Oil-For-Food Deal Not Meeting All Needs -- Report
The text said statistics issued by the U.N. oil-for-food program, which since December 1996 has allowed Iraq to sell limited quantities of oil to buy food, medicine and other essentials, showed the deal was meeting ``only part of the vital needs of the population.''
It noted with concern that ``the standard of living, nutrition and health of the population were continuing to deteriorate and that all economic activities were seriously affected, particularly in the areas of drinking water supply, electricity and agriculture.''
The Iraq resolution invoked the 1949 Geneva Conventions which it said ``prohibit the starving of civilian populations and the destruction of what is indispensable to their survival.''
In the second resolution, put forward by Norway's member, the Sub-Commission urged states to reconsider their support for sanctions ``even when legitimate goals pursued have not yet been achieved, if, after a reasonable period, the measures have not brought about the desired changes in policy.''
It urged states to seek ``prompt termination of all aspects of sanctions regimes that adversely affect human rights.''
On Thursday, the United States hit out angrily at the Belgian's report. George Moose, U.S. Ambassador to the United Nations in Geneva, told the forum that his claim that the sanctions were illegal was ``incorrect, biased and inflammatory.''
``The United States has worked hard to ensure that the welfare of the Iraqi people is protected, in stark contrast to the appalling behavior of an Iraqi regime which has shown itself to be completely insensitive to the suffering of its own people,'' Moose told the Sub-Commission.

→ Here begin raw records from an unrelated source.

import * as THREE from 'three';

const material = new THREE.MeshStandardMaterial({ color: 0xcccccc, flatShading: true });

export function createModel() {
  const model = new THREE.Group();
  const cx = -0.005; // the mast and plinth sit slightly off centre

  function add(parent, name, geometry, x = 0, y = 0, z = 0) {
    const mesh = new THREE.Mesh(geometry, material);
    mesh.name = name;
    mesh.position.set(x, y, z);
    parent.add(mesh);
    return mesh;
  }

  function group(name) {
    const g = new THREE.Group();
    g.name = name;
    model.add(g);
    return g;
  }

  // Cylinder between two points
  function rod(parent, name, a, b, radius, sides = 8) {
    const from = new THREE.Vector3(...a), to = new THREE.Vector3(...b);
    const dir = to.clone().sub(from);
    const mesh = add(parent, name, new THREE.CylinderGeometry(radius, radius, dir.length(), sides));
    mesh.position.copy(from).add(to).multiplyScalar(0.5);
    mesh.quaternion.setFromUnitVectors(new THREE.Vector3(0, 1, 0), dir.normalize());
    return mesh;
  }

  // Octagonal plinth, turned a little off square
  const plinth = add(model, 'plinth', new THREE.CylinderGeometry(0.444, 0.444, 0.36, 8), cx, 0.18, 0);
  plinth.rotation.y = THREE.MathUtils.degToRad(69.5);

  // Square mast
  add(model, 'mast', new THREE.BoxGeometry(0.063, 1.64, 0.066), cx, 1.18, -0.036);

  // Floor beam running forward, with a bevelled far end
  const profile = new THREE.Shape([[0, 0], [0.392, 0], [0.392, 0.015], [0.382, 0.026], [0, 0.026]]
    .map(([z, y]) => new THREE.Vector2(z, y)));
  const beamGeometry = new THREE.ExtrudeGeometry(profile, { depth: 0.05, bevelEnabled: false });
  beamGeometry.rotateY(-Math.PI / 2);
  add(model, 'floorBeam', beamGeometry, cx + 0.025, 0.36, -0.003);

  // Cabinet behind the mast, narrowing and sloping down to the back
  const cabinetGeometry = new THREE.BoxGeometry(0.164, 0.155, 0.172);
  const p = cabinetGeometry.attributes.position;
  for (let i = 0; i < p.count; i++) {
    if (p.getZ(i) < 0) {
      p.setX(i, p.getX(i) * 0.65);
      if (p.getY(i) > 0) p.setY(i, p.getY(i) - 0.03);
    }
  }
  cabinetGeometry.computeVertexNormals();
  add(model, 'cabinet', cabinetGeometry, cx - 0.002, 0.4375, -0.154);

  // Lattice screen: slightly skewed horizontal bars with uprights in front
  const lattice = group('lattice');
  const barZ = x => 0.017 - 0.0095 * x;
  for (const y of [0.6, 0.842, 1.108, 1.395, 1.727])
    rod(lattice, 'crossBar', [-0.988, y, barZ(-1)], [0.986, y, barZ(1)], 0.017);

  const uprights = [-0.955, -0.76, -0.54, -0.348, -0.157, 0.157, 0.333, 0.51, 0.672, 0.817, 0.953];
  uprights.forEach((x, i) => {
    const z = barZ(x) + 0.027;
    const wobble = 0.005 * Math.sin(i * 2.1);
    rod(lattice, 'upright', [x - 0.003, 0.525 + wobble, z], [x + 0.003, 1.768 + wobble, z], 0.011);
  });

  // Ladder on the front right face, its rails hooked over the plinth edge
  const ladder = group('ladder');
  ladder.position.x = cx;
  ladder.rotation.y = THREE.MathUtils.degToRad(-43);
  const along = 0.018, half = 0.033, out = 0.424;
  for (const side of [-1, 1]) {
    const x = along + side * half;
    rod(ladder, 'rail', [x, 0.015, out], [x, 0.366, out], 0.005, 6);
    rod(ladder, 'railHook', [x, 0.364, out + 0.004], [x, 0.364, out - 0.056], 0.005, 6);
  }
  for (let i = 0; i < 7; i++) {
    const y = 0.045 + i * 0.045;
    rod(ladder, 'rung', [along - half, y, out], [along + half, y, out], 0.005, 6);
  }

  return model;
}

The United States strongly opposes any lifting of the sanctions which have now entered their 11th year, and maintains that Saddam is responsible for the suffering of his people.